We then set out to explore the Royal Botanic Gardens, begun in 1816 it is home to an impressive collection of plants from around the world with a focus on ones from Australia and the South Pacific. The Royal Botanic Gardens are a short walk along the shoreline from the Opera House and the central business district, the Gardens are beautiful and the harbour views are superb. The Gardens cover 74 acres (30ha) and are a popular spot for lunchtime walks, picnickers, and Weddings. Our older boys were particularly keen to see the electric eels and to show the younger children.
Our next destination was Lady Macquarie’s Chair, this Chair was carved in sandstone by convicts for Governor Macquarie‘s wife. Lady Macquarie over two hundred years ago enjoyed sitting in this spot and enjoying the panoramic views of the Harbour from this spot. Governor Macquarie was the fifth and last Governor of New South Wales from 1810-1821 and transformed our country from a penal settlement to a free settlement. Some historians declare him to be the Father of Australia, certainly a large part of our Australian history studies in school was devoted to studying his influence.
Walking back towards the train station at Circular Quay we passed the Opera House when a small child declared he needed the toilet. The nearest one was in the Opera House itself, so for a brief moment I mingled in rather opulent surrounds with the theater goers who were dressed in their evening gowns and I in my shorts and sneakers. Travelling home we once again retraced out route of train, bus and train.
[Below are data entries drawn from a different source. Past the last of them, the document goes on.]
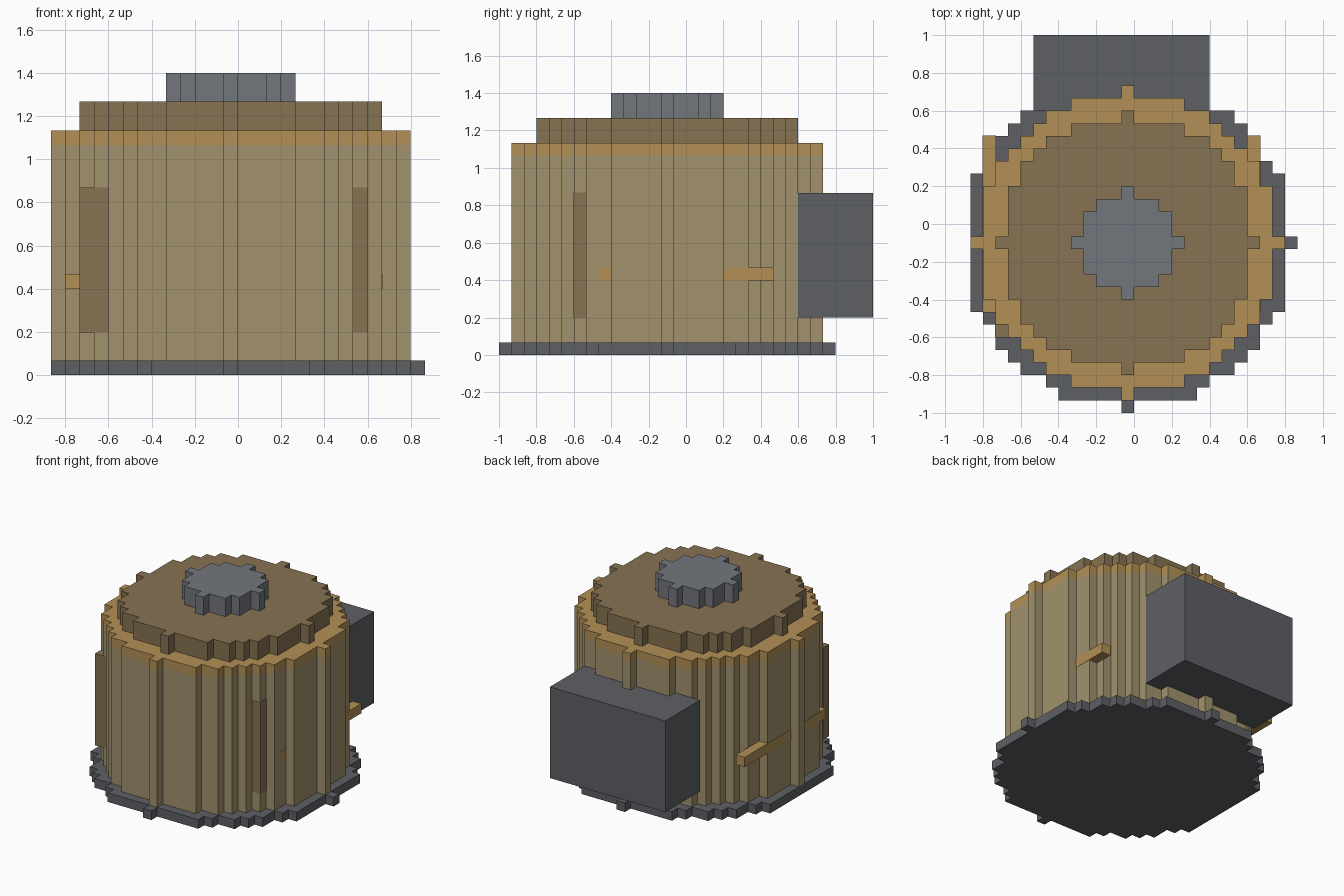
import bpy, math

if "Cube" in bpy.data.objects:
    bpy.data.objects.remove(bpy.data.objects["Cube"])

U = 1 / 15            # size of one block
CX, CY = -1, -2       # block column at the axis of the drum
EPS = 0.002           # keeps flush inlays just proud of the wall


def material(name, rgb):
    m = bpy.data.materials.new(name)
    m.diffuse_color = (*rgb, 1)
    m.use_nodes = True
    m.node_tree.nodes["Principled BSDF"].inputs["Base Color"].default_value = m.diffuse_color
    return m


DARK = material("dark_grey", (0.11, 0.117, 0.13))
STEEL = material("steel_grey", (0.17, 0.18, 0.2))
TAN = material("tan", (0.36, 0.29, 0.155))
GOLD = material("gold", (0.45, 0.28, 0.095))
BROWN = material("brown", (0.24, 0.17, 0.085))


def prism(name, outline, z0, z1, mat):
    """Extrude a counter-clockwise outline between two heights."""
    n = len(outline)
    verts = [(x, y, z) for z in (z0, z1) for x, y in outline]
    faces = [list(range(n))[::-1], list(range(n, 2 * n))]
    faces += [[i, (i + 1) % n, n + (i + 1) % n, n + i] for i in range(n)]
    mesh = bpy.data.meshes.new(name)
    mesh.from_pydata(verts, [], faces)
    mesh.materials.append(mat)
    ob = bpy.data.objects.new(name, mesh)
    bpy.context.collection.objects.link(ob)
    return ob


def stepped_disc(name, r, k0, k1, mat, left_limit=99):
    """Disc of whole blocks with radius r, from layer k0 to k1."""
    right, left = [], []
    for d in range(-r, r + 1):
        w = math.isqrt(r * r - d * d)
        for e in (d, d + 1):
            right.append((CX + w + 1, CY + e))
            left.append((CX - min(w, left_limit), CY + e))
    pts = []
    for p in right + left[::-1]:
        if not pts or pts[-1] != p:
            pts.append(p)
    return prism(name, [(x * U, y * U) for x, y in pts], k0 * U, k1 * U, mat)


def block(name, x, y, z, mat, grow=0):
    """Box given by block ranges on each axis."""
    (x0, x1), (y0, y1), (z0, z1) = [(a * U - grow, b * U + grow) for a, b in (x, y, z)]
    return prism(name, [(x0, y0), (x1, y0), (x1, y1), (x0, y1)], z0, z1, mat)


# Drum built from stacked discs; the base is trimmed on its left edge
stepped_disc("base_plate", 13, 0, 1, DARK, left_limit=12)
stepped_disc("drum_body", 12, 1, 16, TAN)
stepped_disc("rim_band", 12, 16, 17, GOLD)
stepped_disc("lid", 10, 17, 19, BROWN)
stepped_disc("lid_knob", 4, 19, 21, STEEL)

# Housing on the back
block("rear_housing", (-8, 6), (9, 15), (3, 13), DARK)

# Panel through the front of the drum, showing at both ends
block("front_panel", (-11, 9), (-9, -8), (3, 13), BROWN, EPS)

# Side rails, partly sunk in the wall
for side, x in (("left", -12), ("right", 9)):
    block(side + "_rail", (x, x + 1), (-7, 7), (6, 7), GOLD, EPS)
The end of our train travels because on the morrow we had something else rather special planned.
To be continued…